Please copy each line of the listing that includes the string "blade".

------ Records provided

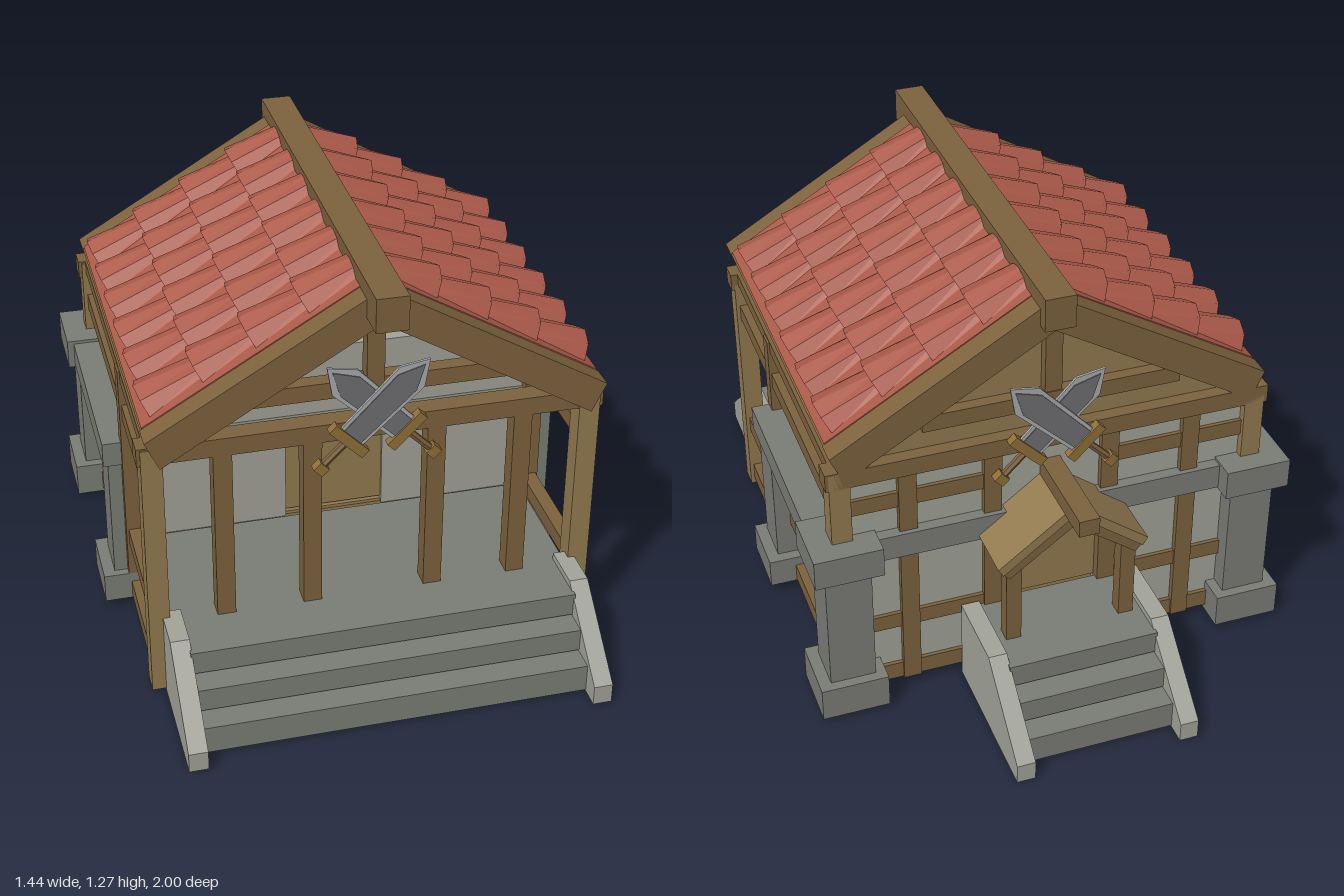
import * as THREE from 'three';

const mat = (color) => new THREE.MeshStandardMaterial({ color, flatShading: true, side: THREE.DoubleSide });
const M = {
  stone: mat(0x7b7d76), wall: mat(0xa2a399), wood: mat(0x7d623e), plank: mat(0x937a50),
  tile: mat(0xab5a4a), steel: mat(0x6f6f72), edge: mat(0xa9abae), gold: mat(0x8f7038),
};

export function createModel() {
  const root = new THREE.Group();

  const add = (name, geometry, material, parent = root) => {
    const mesh = new THREE.Mesh(geometry, material);
    mesh.name = name;
    parent.add(mesh);
    return mesh;
  };
  // Box given by its limits
  const box = (name, m, x0, x1, y0, y1, z0, z1) => {
    const mesh = add(name, new THREE.BoxGeometry(x1 - x0, y1 - y0, z1 - z0), m);
    mesh.position.set((x0 + x1) / 2, (y0 + y1) / 2, (z0 + z1) / 2);
    return mesh;
  };
  // The same box on both sides of x = 0
  const pair = (name, m, x0, x1, ...rest) => {
    box(name, m, x0, x1, ...rest);
    box(name, m, -x1, -x0, ...rest);
  };
  const shapeOf = (pts) => new THREE.Shape(pts.map(([x, y]) => new THREE.Vector2(x, y)));
  // Outline in x, y swept from z0 to z1
  const sweep = (name, m, pts, z0, z1, parent) => {
    const g = new THREE.ExtrudeGeometry(shapeOf(pts), { depth: z1 - z0, bevelEnabled: false });
    return add(name, g.translate(0, 0, z0), m, parent);
  };
  const sweepPair = (name, m, pts, z0, z1) => {
    sweep(name, m, pts, z0, z1);
    sweep(name, m, pts.map(([x, y]) => [-x, y]), z0, z1);
  };

  // Stairs with sloped cheek walls; dir is +1 at the front and -1 at the back
  const stairs = (halfWidth, dir, zIn) => {
    [[0, 0.09, 0.94], [0.09, 0.165, 0.87], [0.165, 0.24, 0.8]].forEach(([y0, y1, zOut]) => {
      const [a, b] = [zIn * dir, zOut * dir];
      box('step', M.stone, -halfWidth, halfWidth, y0 + 0.005, y1, Math.min(a, b), Math.max(a, b));
    });
    const profile = [[zIn + 0.02, 0], [1, 0], [1, 0.06], [0.76, 0.26], [zIn + 0.02, 0.26]];
    const g = new THREE.ExtrudeGeometry(shapeOf(profile.map(([z, y]) => [z * dir, y])),
      { depth: 0.055, bevelEnabled: false }).rotateY(-Math.PI / 2);
    for (const x of [halfWidth + 0.05, -halfWidth + 0.005]) add('stairCheek', g, M.wall).position.x = x;
  };
  stairs(0.56, 1, 0.6);
  stairs(0.225, -1, 0.5);

  // Porch platform and room floor
  box('porchFloor', M.stone, -0.585, 0.585, 0.005, 0.24, 0.22, 0.61);
  box('roomFloor', M.plank, -0.58, 0.58, 0.03, 0.23, -0.47, 0.18);
  box('floorBeam', M.wood, -0.6, 0.6, 0.01, 0.22, 0.18, 0.22);

  // Plaster walls and doors
  pair('sideWall', M.wall, 0.57, 0.605, 0.04, 0.82, -0.48, 0.18);
  for (const [z0, z1] of [[0.15, 0.19], [-0.5, -0.46]]) {
    pair('endWall', M.wall, 0.15, 0.6, 0.04, 0.8, z0, z1);
    box('wallOverDoor', M.wall, -0.15, 0.15, 0.55, 0.8, z0, z1);
    box('door', M.plank, -0.15, 0.15, 0.24, 0.55, z0 + 0.01, z1 - 0.01);
  }
  sweep('backGablePanel', M.plank, [[-0.6, 0.8], [0.6, 0.8], [0, 1.17]], -0.485, -0.46);

  // Timber frame: corner posts, end posts and rails
  for (const [z0, z1] of [[0.585, 0.65], [-0.525, -0.46]])
    pair('cornerPost', M.plank, 0.59, 0.65, 0.01, 0.82, z0, z1);
  pair('middlePost', M.wood, 0.59, 0.645, 0.03, 0.82, 0.175, 0.225);
  for (const x of [0.15, 0.4]) {
    pair('frontPost', M.wood, x, x + 0.053, 0.24, 0.79, 0.59, 0.645);
    pair('backPost', M.wood, x, x + 0.053, 0.03, 0.79, -0.52, -0.47);
  }
  for (const [y0, y1] of [[0.03, 0.085], [0.225, 0.275], [0.66, 0.71], [0.785, 0.825]]) {
    pair('sideRail', M.wood, 0.595, 0.638, y0, y1, -0.47, 0.6);
    if (y1 < 0.75) pair('backRail', M.wood, 0.17, 0.6, y0, y1, -0.512, -0.47);
  }

  // Gable trusses
  const barge = [[0, 1.255], [0.645, 0.875], [0.605, 0.79], [0, 1.15]];
  for (const [z, zBarge] of [[0.585, 0.63], [-0.525, -0.525]]) {
    box('tieBeam', M.wood, -0.66, 0.66, 0.77, 0.825, z, z + 0.06);
    box('collarBeam', M.wood, -0.38, 0.38, 0.9, 0.95, z + 0.005, z + 0.05);
    box('kingPost', M.wood, -0.025, 0.025, 0.82, 1.18, z + 0.008, z + 0.055);
    sweepPair('bargeBoard', M.wood, barge, zBarge, zBarge + 0.07);
  }

  // Stone piers, caps and the band between them
  pair('backPier', M.stone, 0.55, 0.685, 0.1, 0.5, -0.56, -0.42);
  pair('backPierBase', M.stone, 0.52, 0.72, 0.01, 0.115, -0.59, -0.39);
  pair('backPierCap', M.stone, 0.52, 0.72, 0.495, 0.587, -0.59, -0.39);
  pair('frontPier', M.stone, 0.55, 0.685, 0.1, 0.51, 0.06, 0.2);
  pair('frontPierBase', M.stone, 0.53, 0.72, 0.025, 0.115, 0.025, 0.225);
  pair('sideBand', M.stone, 0.55, 0.7, 0.5, 0.577, -0.4, 0.213);
  box('frontBand', M.stone, -0.56, 0.56, 0.5, 0.578, 0.13, 0.213);
  box('backBand', M.stone, -0.53, 0.53, 0.5, 0.578, -0.535, -0.47);

  // Roof deck, eaves and ridge beam
  sweepPair('roofDeck', M.tile, [[0, 1.258], [0.64, 0.882], [0.63, 0.862], [0, 1.235]], -0.455, 0.63);
  sweepPair('roofLining', M.wood, [[0, 1.235], [0.63, 0.862], [0.618, 0.835], [0, 1.2]], -0.455, 0.63);
  sweepPair('eaveBoard', M.wood, [[0.643, 0.874], [0.604, 0.791], [0.575, 0.808], [0.614, 0.891]], -0.52, 0.695);
  box('ridgeBeam', M.wood, -0.045, 0.045, 1.175, 1.275, -0.56, 0.79);

  // Roof tile: faceted arch, tall and wide at its lower end
  const arc = [[-1, 0], [-0.62, 0.7], [0, 1], [0.62, 0.7], [1, 0]];
  const crescent = [...arc, ...arc.map(([x, y]) => [x * 0.84, y * 0.78]).reverse()];
  const tileGeo = new THREE.ExtrudeGeometry(shapeOf(crescent), { depth: 1, bevelEnabled: false });
  const p = tileGeo.attributes.position;
  for (let i = 0; i < p.count; i++) {
    const t = p.getZ(i);
    p.setXYZ(i, p.getX(i) * (0.087 - 0.027 * t), p.getY(i) * (0.062 - 0.042 * t), t * 0.195);
  }
  tileGeo.computeVertexNormals();
  const pitch = Math.atan(0.59), s = Math.sin(pitch), c = Math.cos(pitch);
  for (const side of [1, -1]) {
    const slope = new THREE.Matrix4().makeBasis(
      new THREE.Vector3(0, 0, side), new THREE.Vector3(side * s, c, 0), new THREE.Vector3(-side * c, s, 0));
    for (let row = 0; row < 4; row++) for (let col = 0; col < 6; col++) {
      const tile = add('roofTile', tileGeo, M.tile);
      tile.quaternion.setFromRotationMatrix(slope);
      tile.position.set(side * (0.61 - 0.145 * row), 0.896 + 0.0856 * row, 0.522 - 0.175 * col);
    }
  }

  // Canopy over the back door
  pair('canopyPost', M.wood, 0.15, 0.195, 0.24, 0.53, -0.685, -0.64);
  sweepPair('canopyRoof', M.plank, [[0, 0.685], [0.225, 0.515], [0.21, 0.49], [0, 0.65]], -0.7, -0.5);
  sweepPair('canopyRafter', M.wood, [[0, 0.66], [0.216, 0.5], [0.19, 0.47], [0, 0.61]], -0.695, -0.625);
  box('canopyRidge', M.wood, -0.03, 0.03, 0.66, 0.712, -0.805, -0.5);

  // Crossed swords on each gable
  const sword = () => {
    const g = new THREE.Group();
    g.name = 'sword';
    const blade = (w, tip, low) => [[-w * 0.85, low], [w * 0.85, low], [w, tip - 0.07], [0, tip], [-w, tip - 0.07]];
    sweep('bladeEdge', M.edge, blade(0.05, 0.44, 0.13), -0.004, 0.004, g);
    sweep('bladeCore', M.steel, blade(0.038, 0.42, 0.135), -0.007, 0.007, g);
    add('guard', new THREE.BoxGeometry(0.13, 0.03, 0.026), M.gold, g).position.y = 0.122;
    add('grip', new THREE.CylinderGeometry(0.011, 0.011, 0.1, 6), M.wood, g).position.y = 0.065;
    add('pommel', new THREE.BoxGeometry(0.034, 0.03, 0.028), M.gold, g).position.y = 0.012;
    return g;
  };
  for (const [z, dir] of [[0.658, 1], [-0.54, -1]]) for (const side of [1, -1]) {
    const blade = sword();
    blade.position.set(-0.17 * side, 0.7, z + dir * (side > 0 ? 0.014 : 0));
    blade.rotation.z = -side * Math.PI / 4;
    root.add(blade);
  }
  return root;
}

------------

▶ Answer section
    const blade = (w, tip, low) => [[-w * 0.85, low], [w * 0.85, low], [w, tip - 0.07], [0, tip], [-w, tip - 0.07]];
    sweep('bladeEdge', M.edge, blade(0.05, 0.44, 0.13), -0.004, 0.004, g);
    sweep('bladeCore', M.steel, blade(0.038, 0.42, 0.135), -0.007, 0.007, g);
    const blade = sword();
    blade.position.set(-0.17 * side, 0.7, z + dir * (side > 0 ? 0.014 : 0));
    blade.rotation.z = -side * Math.PI / 4;
    root.add(blade);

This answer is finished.